B: Do you think that at some point scientific studies of meditation might be changing how we meditate, for example by showing that some techniques are more effective than others, or perhaps by incorporating new techniques, such as combining fMRI with visual feedback, as in a recent study at the University of British Columbia?
DG: If meditation starts to be determined by what a machine tells us rather than by a qualified teacher, I suspect we may start to veer off the path.
B: I’d be wary of that as well, although I’d imagine that for some people with low self-awareness who have difficulty being objective about their feelings these methods could be useful, at least initially.
DG: These mechanical aids may prove useful for people with trouble concentrating –- for example, those with ADHD.
B: I was taking the UBC study as an extreme example, though, and was wondering if there might be more subtle factors at play. After all, as you’ve said, the neuroscience is already changing how we talk about and teach meditation, and in your book you tie an understanding of neuroscience into the art of learning new habits — so is it possible that neuroscience might change how we do meditation?
B: So far the research has been quite validating for those of us who practice and teach meditation. Have there been any studies done that you think might make meditators look more deeply at their assumptions? For example, you point out that it can be beneficial to be in a bad mood because you look at things more critically. I think some Buddhists might be reluctant to see “negative mental states” as having a useful role to play; the ultimate goal after all is to get rid of them entirely!
DG: Buddhist practitioners would probably make bad bill collectors –- that’s one profession where people actually put themselves in foul moods to be more effective.
B: It’s probably not an example of Right Livelihood! Which leads me to my next question. Some people are concerned because meditation is often being studied — and taught — detached from its traditional context of ethics. To what extent do you share this concern?

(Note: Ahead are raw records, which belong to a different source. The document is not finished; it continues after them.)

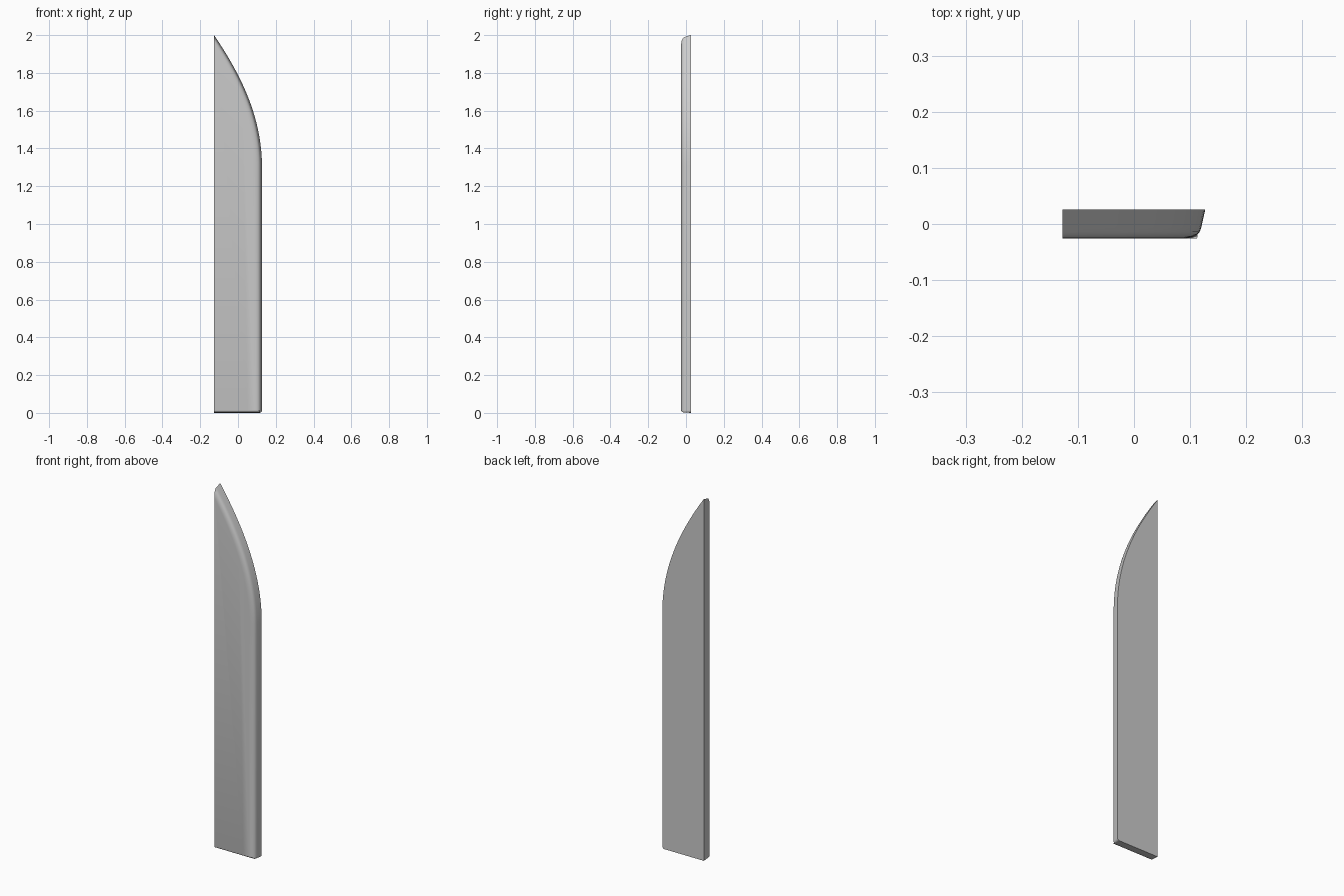
import bpy, bmesh, math
from mathutils import Vector

if "Cube" in bpy.data.objects:
    bpy.data.objects.remove(bpy.data.objects["Cube"])

LEFT, RIGHT, HALF_T = -0.127, 0.127, 0.026


def bezier(a, b, c, d, t):
    u = 1 - t
    return a * u**3 + b * 3 * u * u * t + c * 3 * u * t * t + d * t**3


# Back outline (x, z): bottom edge, small rounded corner, straight edge, curved tip.
# It overshoots the flat left side, which is trimmed afterwards.
outline = [Vector((LEFT - 0.1, 0)), Vector((0.05, 0))]
r = 0.014
for i in range(6):
    a = -math.pi / 2 + i / 5 * math.pi / 2
    outline.append(Vector((RIGHT - r + r * math.cos(a), r + r * math.sin(a))))
curve = [Vector(p) for p in ((RIGHT, 1.3), (RIGHT, 1.55), (0.03, 1.77), (LEFT, 2.0))]
n = 28
outline += [bezier(*curve, i / n) for i in range(n + 1)]
outline.append(outline[-1] + (curve[3] - curve[2]).normalized() * 0.12)


def inset(i, d):
    """Move outline point i inwards; less along the bottom and near the tip."""
    p = outline[i]
    a = outline[max(i - 1, 0)]
    b = outline[min(i + 1, len(outline) - 1)]
    t = (b - a).normalized()
    normal = Vector((t.y, -t.x))
    if normal.y < 0:
        normal.y *= 0.3
    taper = 1 - 0.25 * max(0, min(1, (p.y - 1.3) / 0.7))
    return p - normal * d * taper


# Cross-section of the rounded edge: (inset, y) from back to front
section = [(0, HALF_T), (0.003, 0.012), (0.007, -0.006), (0.010, -0.014),
           (0.015, -0.019), (0.022, -0.0225), (0.031, -0.025), (0.042, -HALF_T)]

bm = bmesh.new()
rings = []
for d, y in section:
    ring = []
    for i in range(len(outline)):
        p = inset(i, d)
        ring.append(bm.verts.new((p.x, y, p.y)))
    rings.append(ring)
for a, b in zip(rings, rings[1:]):
    for i in range(len(a)):
        j = (i + 1) % len(a)
        bm.faces.new((a[i], a[j], b[j], b[i]))
bm.faces.new(rings[0])
bm.faces.new(rings[-1])

# Trim the left side flat and cap it
cut = bmesh.ops.bisect_plane(bm, geom=bm.verts[:] + bm.edges[:] + bm.faces[:],
                             plane_co=(LEFT, 0, 0), plane_no=(-1, 0, 0), clear_outer=True)
edges = [e for e in bm.edges if e.is_boundary]
bmesh.ops.holes_fill(bm, edges=edges, sides=0)
bmesh.ops.recalc_face_normals(bm, faces=bm.faces[:])

mesh = bpy.data.meshes.new("blade_panel")
bm.to_mesh(mesh)
bm.free()
panel = bpy.data.objects.new("blade_panel", mesh)
bpy.context.collection.objects.link(panel)
bpy.context.view_layer.objects.active = panel
panel.select_set(True)
bpy.ops.object.shade_smooth_by_angle(angle=math.radians(35))
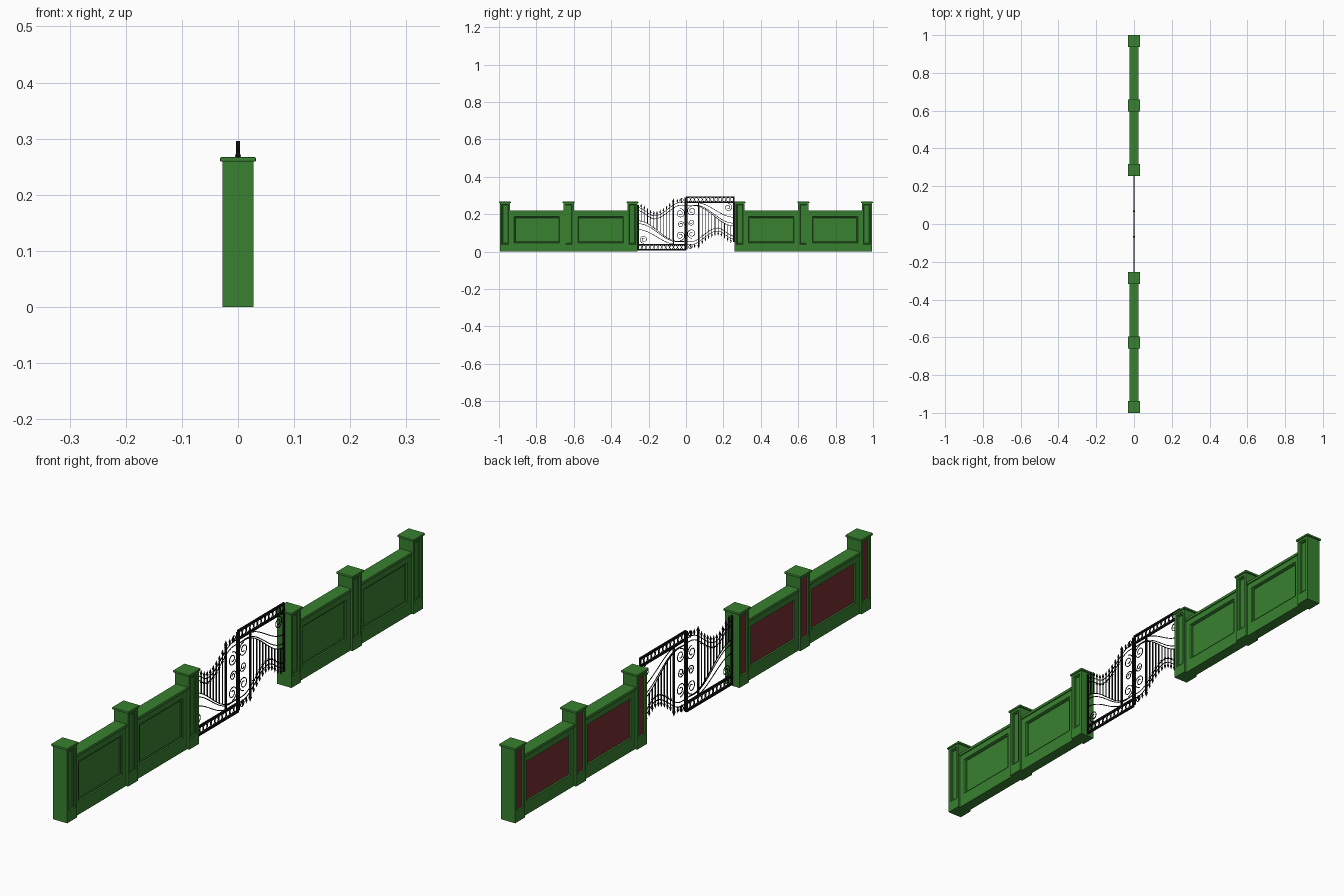
import bpy, bmesh, math
from mathutils import Matrix, Vector

if "Cube" in bpy.data.objects:
    bpy.data.objects.remove(bpy.data.objects["Cube"])


def material(name, rgb):
    m = bpy.data.materials.new(name)
    m.diffuse_color = (*rgb, 1)
    m.use_nodes = True
    m.node_tree.nodes["Principled BSDF"].inputs["Base Color"].default_value = m.diffuse_color
    return m


GREEN = material("green_paint", (0.04, 0.22, 0.03))
RED = material("red_panel", (0.19, 0.03, 0.035))
BLACK = material("black_iron", (0.005, 0.005, 0.005))


def make_object(name, bm, mats):
    me = bpy.data.meshes.new(name)
    bm.to_mesh(me)
    bm.free()
    for m in mats:
        me.materials.append(m)
    ob = bpy.data.objects.new(name, me)
    bpy.context.collection.objects.link(ob)
    return ob


def add_box(bm, lo, hi):
    lo, hi = Vector(lo), Vector(hi)
    mat = Matrix.Translation((lo + hi) / 2) @ Matrix.Diagonal((*(hi - lo), 1))
    return bmesh.ops.create_cube(bm, size=1, matrix=mat)["verts"]


def panelled_box(name, hx, y0, y1, z1, margin, lift):
    """Block with a stepped recess on +x and a red recess on -x."""
    bm = bmesh.new()
    add_box(bm, (-hx, y0, 0), (hx, y1, z1))
    bm.normal_update()
    for f in [f for f in bm.faces if abs(f.normal.x) > 0.9]:
        red = f.normal.x < 0
        bmesh.ops.inset_region(bm, faces=[f], thickness=margin, use_even_offset=True)
        for v in f.verts:                       # taller band at the foot
            if v.co.z < z1 / 2:
                v.co.z += lift
        steps = [(0.0005, -0.006)] if red else [(0.002, -0.004), (0.004, 0), (0.001, -0.003)]
        for t, d in steps:
            bmesh.ops.inset_region(bm, faces=[f], thickness=t, depth=d, use_even_offset=True)
        if red:
            f.material_index = 1
    return make_object(name, bm, [GREEN, RED])


def slab(name, hx, y0, y1, z0, z1, bev):
    bm = bmesh.new()
    add_box(bm, (-hx, y0, z0), (hx, y1, z1))
    ob = make_object(name, bm, [GREEN])
    mod = ob.modifiers.new("bevel", "BEVEL")
    mod.width, mod.segments = bev, 2
    return ob


# Pillars with caps, and walls with copings, on both sides of the gate
PILLARS = (0.286, 0.627, 0.968)
for s, side in ((-1, "left"), (1, "right")):
    for i, c in enumerate(PILLARS):
        y = s * c
        panelled_box(f"{side}_pillar_{i}", 0.028, y - 0.027, y + 0.027, 0.26, 0.009, 0.03)
        slab(f"{side}_pillar_cap_{i}", 0.032, y - 0.032, y + 0.032, 0.259, 0.267, 0.002)
    for i in range(2):
        a, b = sorted((s * (PILLARS[i] + 0.027), s * (PILLARS[i + 1] - 0.027)))
        panelled_box(f"{side}_wall_{i}", 0.02, a, b, 0.21, 0.022, 0.025)
        slab(f"{side}_wall_coping_{i}", 0.024, a, b, 0.209, 0.22, 0.002)

# Gate leaf: t runs from the hinge (0) to the meeting stile (1)
Y0, Y1 = -0.257, -0.003


def y_at(t):
    return Y0 + (Y1 - Y0) * t


def ease(a, b, k):
    return a + (b - a) * (1 - math.cos(math.pi * min(max(k, 0), 1))) / 2


def upper(t):
    return ease(0.235, 0.192, t / 0.35) if t < 0.35 else ease(0.192, 0.265, (t - 0.35) / 0.57)


def lower(t):
    return ease(0.165, 0.055, t / 0.85)


iron = bpy.data.curves.new("iron_strips", "CURVE")
iron.dimensions = "3D"
iron.bevel_depth = 0.0016
iron.bevel_resolution = 1
iron.use_fill_caps = True


def strip(points, cyclic=False):
    sp = iron.splines.new("POLY")
    sp.points.add(len(points) - 1)
    for p, (y, z) in zip(sp.points, points):
        p.co = (0, y, z, 1)
    sp.use_cyclic_u = cyclic


def scroll(y, z, r, turns, start, way=1):
    n = int(16 * turns)
    pts = []
    for i in range(n + 1):
        k = i / n
        a = start + way * k * turns * math.tau
        rr = r * (1 - 0.75 * k)
        pts.append((y + rr * math.cos(a), z + rr * math.sin(a)))
    strip(pts)


# Sweeping bands of the leaf
N = 28
for off in (0, -0.016):
    strip([(y_at(i / N), upper(i / N) + off) for i in range(N + 1)])
    strip([(y_at(i / N), lower(i / N) + off * (1 - i / N)) for i in range(N + 1)])
strip([(y_at(0.8 * i / N), ease(0.118, 0.04, i / N)) for i in range(N + 1)])

# Scrolls beside the meeting stile and in the lower corner
scroll(-0.031, 0.085, 0.026, 1.6, -math.pi / 2)
scroll(-0.031, 0.205, 0.026, 1.6, math.pi / 2, -1)
scroll(-0.028, 0.145, 0.018, 1.5, 0)
scroll(-0.022, 0.275, 0.013, 1.4, -math.pi / 2, -1)
scroll(-0.225, 0.066, 0.022, 1.6, -math.pi / 2, -1)

# Ring row in the bottom rail
for i in range(12):
    c = y_at((i + 0.5) / 12)
    strip([(c + 0.009 * math.cos(k * math.tau / 14), 0.0235 + 0.0105 * math.sin(k * math.tau / 14))
           for k in range(14)], True)

tmp = bpy.data.objects.new("iron_strips", iron)
bpy.context.collection.objects.link(tmp)
ev = tmp.evaluated_get(bpy.context.evaluated_depsgraph_get())
bm = bmesh.new()
bm.from_mesh(ev.to_mesh())
ev.to_mesh_clear()
bpy.data.objects.remove(tmp)


def bar(y, z0, z1, w):
    add_box(bm, (-w, y - w, z0), (w, y + w, z1))


def spear(y, z, r, h):
    for r1, r2, a, b in ((r * 0.3, r, z, z + h * 0.3), (r, 0, z + h * 0.3, z + h)):
        bmesh.ops.create_cone(bm, cap_ends=True, segments=6, radius1=r1, radius2=r2, depth=b - a,
                              matrix=Matrix.Translation((0, y, (a + b) / 2)))


# Stiles and rails
bar(Y0 + 0.002, 0.006, 0.25, 0.003)
bar(Y1 - 0.001, 0.006, 0.29, 0.0035)
for z in (0.0095, 0.0375):
    add_box(bm, (-0.0035, Y0, z - 0.0035), (0.0035, Y1, z + 0.0035))

# Upright bars with spear heads, and the taller bar near the stile
for i in range(1, 12):
    t = i * 0.067
    z = upper(t) + 0.006
    bar(y_at(t), lower(t), z, 0.0016)
    spear(y_at(t), z, 0.0042, 0.02)
    bar(y_at(t), upper(t) - 0.02, upper(t) - 0.017, 0.003)
bar(y_at(0.745), 0.04, 0.265, 0.003)
spear(y_at(0.745), 0.262, 0.006, 0.024)
for t in (0.83, 0.91):
    bar(y_at(t), upper(t), upper(t) + 0.006, 0.0016)
    spear(y_at(t), upper(t) + 0.005, 0.004, 0.018)

# The second leaf is the first turned half over
left = make_object("left_gate_leaf", bm, [BLACK])
right = bpy.data.objects.new("right_gate_leaf", left.data)
right.rotation_euler = (math.pi, 0, 0)
right.location.z = 0.302
bpy.context.collection.objects.link(right)
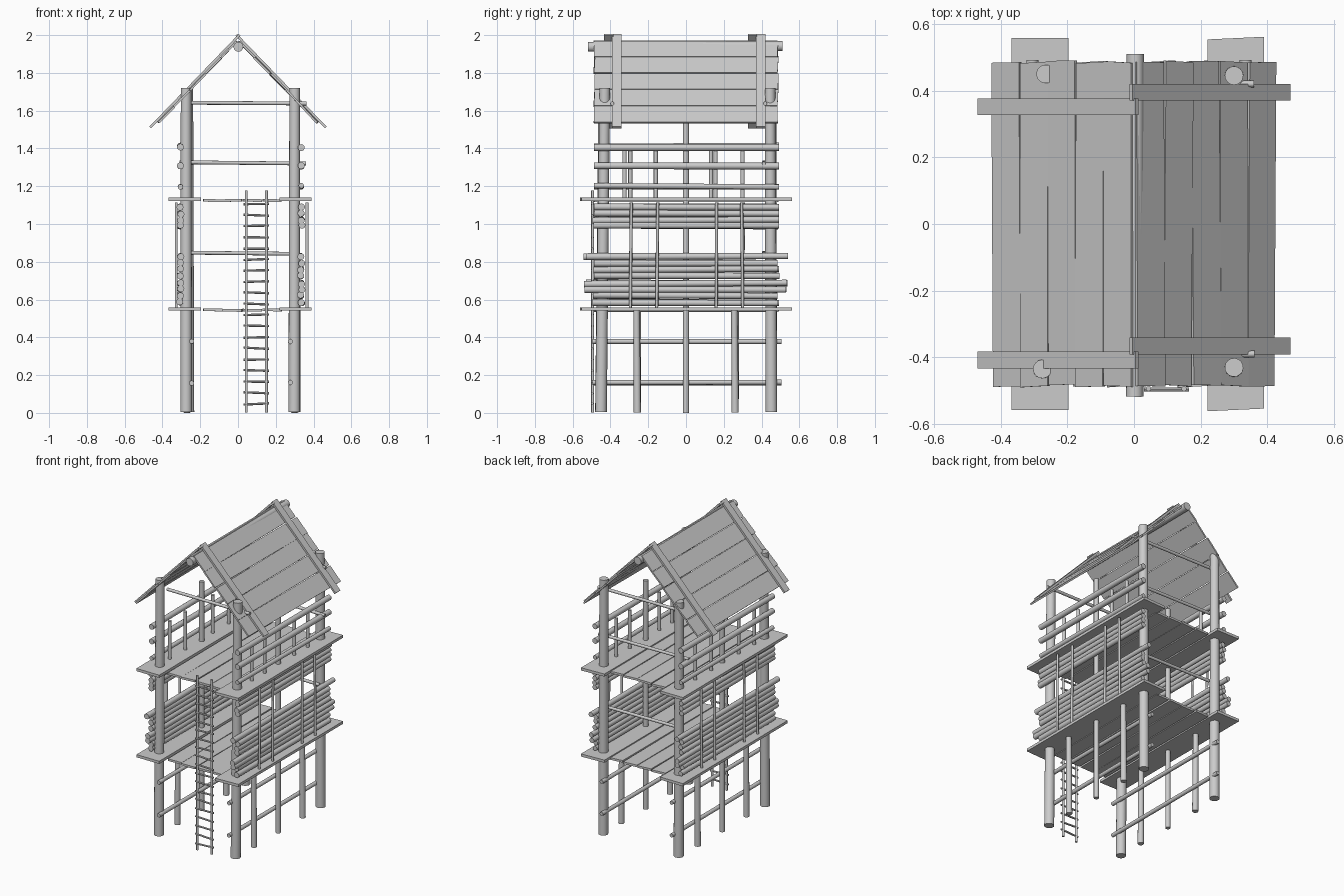
import bpy, random
from math import radians, atan2, hypot
from mathutils import Vector, Matrix

random.seed(4)


def jit(a):
    return random.uniform(-a, a)


def pole(name, a, b, r, r2=None, sides=16):
    """Round log from point a to point b."""
    a, b = Vector(a), Vector(b)
    d = b - a
    bpy.ops.mesh.primitive_cone_add(vertices=sides, radius1=r, radius2=r2 or r, depth=d.length)
    o = bpy.context.object
    o.name = name
    o.matrix_world = Matrix.Translation((a + b) / 2) @ d.to_track_quat('Z', 'Y').to_matrix().to_4x4()
    bpy.ops.object.shade_smooth_by_angle(angle=radians(40))
    return o


def plank(name, loc, size, rot=(0, 0, 0), skew=0.0):
    """Sawn board; skew makes its two ends uneven."""
    bpy.ops.mesh.primitive_cube_add(size=1, location=loc, rotation=rot)
    o = bpy.context.object
    o.name = name
    for v in o.data.vertices:
        v.co = Vector((v.co.x * size[0], v.co.y * size[1], v.co.z * size[2]))
        v.co.y += skew * (1 if v.co.x > 0 else -1)
    return o


# Corner posts
for x, y, xb in [(-0.275, -0.435, -0.274), (-0.265, 0.45, -0.262),
                 (0.30, -0.43, 0.298), (0.30, 0.445, 0.30)]:
    yb = -0.45 if y < 0 else 0.452
    pole("corner_post", (xb, yb, 0.005), (x, y, 1.72), 0.031, 0.028)

wall_logs = [0.585, 0.622, 0.655, 0.685, 0.725, 0.76, 0.795, 0.83, 0.99, 1.02, 1.055, 1.092]
long_logs = {0.655, 0.685, 0.83}

for s, post, logs, sticks, low in [(-1, -0.27, -0.305, -0.327, -0.245),
                                   (1, 0.30, 0.335, 0.366, 0.277)]:
    # Middle post and short under-floor posts
    pole("middle_post", (post, 0, 0), (post, 0, 1.54), 0.016)
    for y in (-0.258, 0.26):
        pole("short_post", (post, y, 0.003), (post, y - 0.004 * s, 0.55), 0.019, 0.017)
    # Under-floor rails
    for z in (0.16, 0.38):
        pole("lower_rail", (low, -0.495, z + jit(0.004)), (low, 0.505, z + jit(0.004)), 0.013)
    # Log wall with a window gap
    for z in wall_logs:
        e = 0.535 if z in long_logs else 0.488
        pole("wall_log", (logs + jit(0.004), -e + jit(0.008), z + jit(0.004)),
             (logs + jit(0.004), e + jit(0.006), z + jit(0.004)), 0.018, 0.016)
    # Thin outer sticks pinning the wall logs
    for y in (-0.295, -0.155, 0.16, 0.30):
        pole("wall_stick", (sticks, y, 0.555), (sticks, y + jit(0.006), 1.115), 0.008, sides=10)
    # Upper railing
    for z, r in ((1.2, 0.014), (1.305, 0.018), (1.408, 0.018)):
        pole("upper_rail", (logs, -0.486, z + jit(0.004)), (logs, 0.492, z + jit(0.005)), r)
    for y in (-0.31 + 0.015 * s, -0.16, 0.145 + 0.012 * s, 0.30):
        pole("baluster", (logs - 0.025 * s, y, 1.13), (logs - 0.025 * s, y, 1.395), 0.011, sides=10)
    # Long edge planks of both floors
    for z in (0.55, 1.13):
        cx = -0.282 if s < 0 else 0.305
        plank("floor_edge_plank", (cx, 0, z), (0.17, 1.115, 0.018), skew=0.004 * (s > 0))

# Inner floor planks
for z in (0.545, 1.125):
    for i in range(4):
        plank("floor_plank", (-0.134 + i * 0.105, jit(0.004), z + jit(0.002)), (0.1, 0.97, 0.014),
              (0, jit(0.03), jit(0.005)), 0.003)

# Cross rods between the corner posts
pole("cross_rod", (-0.25, -0.395, 1.642), (0.362, -0.39, 1.638), 0.01)
pole("cross_rod", (-0.27, 0.42, 1.642), (0.36, 0.42, 1.638), 0.01)
pole("cross_rod", (-0.31, 0.412, 1.327), (0.36, 0.412, 1.32), 0.01)
pole("cross_rod", (-0.25, 0.412, 0.848), (0.32, 0.412, 0.842), 0.01)

# Ladder
for x in (0.044, 0.15):
    pole("ladder_rail", (x, -0.494, 0.003), (x, -0.494, 1.178), 0.008, sides=10)
for i in range(19):
    z = 0.048 + i * 0.0588
    pole("ladder_rung", (0.03, -0.496, z + jit(0.004)), (0.165, -0.496, z + jit(0.004)), 0.006, sides=8)

# Roof: ridge pole, overlapping boards and battens
pole("ridge_pole", (0.002, -0.518, 1.938), (0.004, 0.51, 1.942), 0.026)
for s in (-1, 1):
    top, end = Vector((0.005 * s, 0, 1.968)), Vector((0.422 * s, 0, 1.536))
    d = end - top
    tilt = atan2(-d.z, d.x) if s > 0 else -atan2(-d.z, -d.x)
    for i in range(5):
        c = top + d * ((i + 0.5) / 5)
        plank("roof_board", (c.x, jit(0.004), c.z), (0.117, 0.972, 0.011),
              (0, tilt + jit(0.025), jit(0.009)), jit(0.003))
    a, b = Vector((-0.012 * s, 0, 1.998)), Vector((0.468 * s, 0, 1.514))
    for y in ((0.352, -0.408) if s < 0 else (0.395, -0.366)):
        c = (a + b) / 2
        plank("roof_batten", (c.x, y, c.z), (hypot(b.x - a.x, b.z - a.z), 0.05, 0.013), (0, tilt, 0))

DG: I remember voicing this very question to my first dharma teacher, Anagarika Munindra, in Bodh Gaya in 1970. He said,” Whatever gets people to meditate is beneficial.” The Dalai Lama seems to share this outlook, when he has encouraged neuroscientists to study dharma methods outside the context of Buddhism, rigorously evaluate their benefits, and if they prove helpful, to share them widely.
B: I tend to think the same way, and I assume that an interest in meditation will lead to an interest in living with mindfulness and compassion. Besides I’m already noticing that science is showing that some traditional notions of what constitutes ethical behavior — giving, expressing gratitude, having loving relationships with friends and family — bring about happiness. Is the neuroscience of ethical behavior something you’ve looked into?
DG: Not yet. But Sam Harris has done a good job in his book, “The Moral Landscape.”
B: Lastly (a big question, I know) neurologically speaking, can you see any way the traditional conception of enlightenment as a state entirely free from craving and ill will could actually work? Is the brain that plastic? Can the parts of the brain governing fear, anger, etc go permanently offline or be permanently kept in a state of regulation? Or do you think that Enlightenment is simply an extraordinarily well-regulated brain, but not a state of complete freedom from negative emotional states?
DG: A wonderful question –- the big question, really. The short answer is, We don’t know yet. I love what the Dalai Lama once told me: “Some day the brain scientist and the meditator whose brain is being studied will be one and the same person.” Maybe then we’ll get your answer.
B: Thanks for taking the time to answer my questions. Good luck with your book.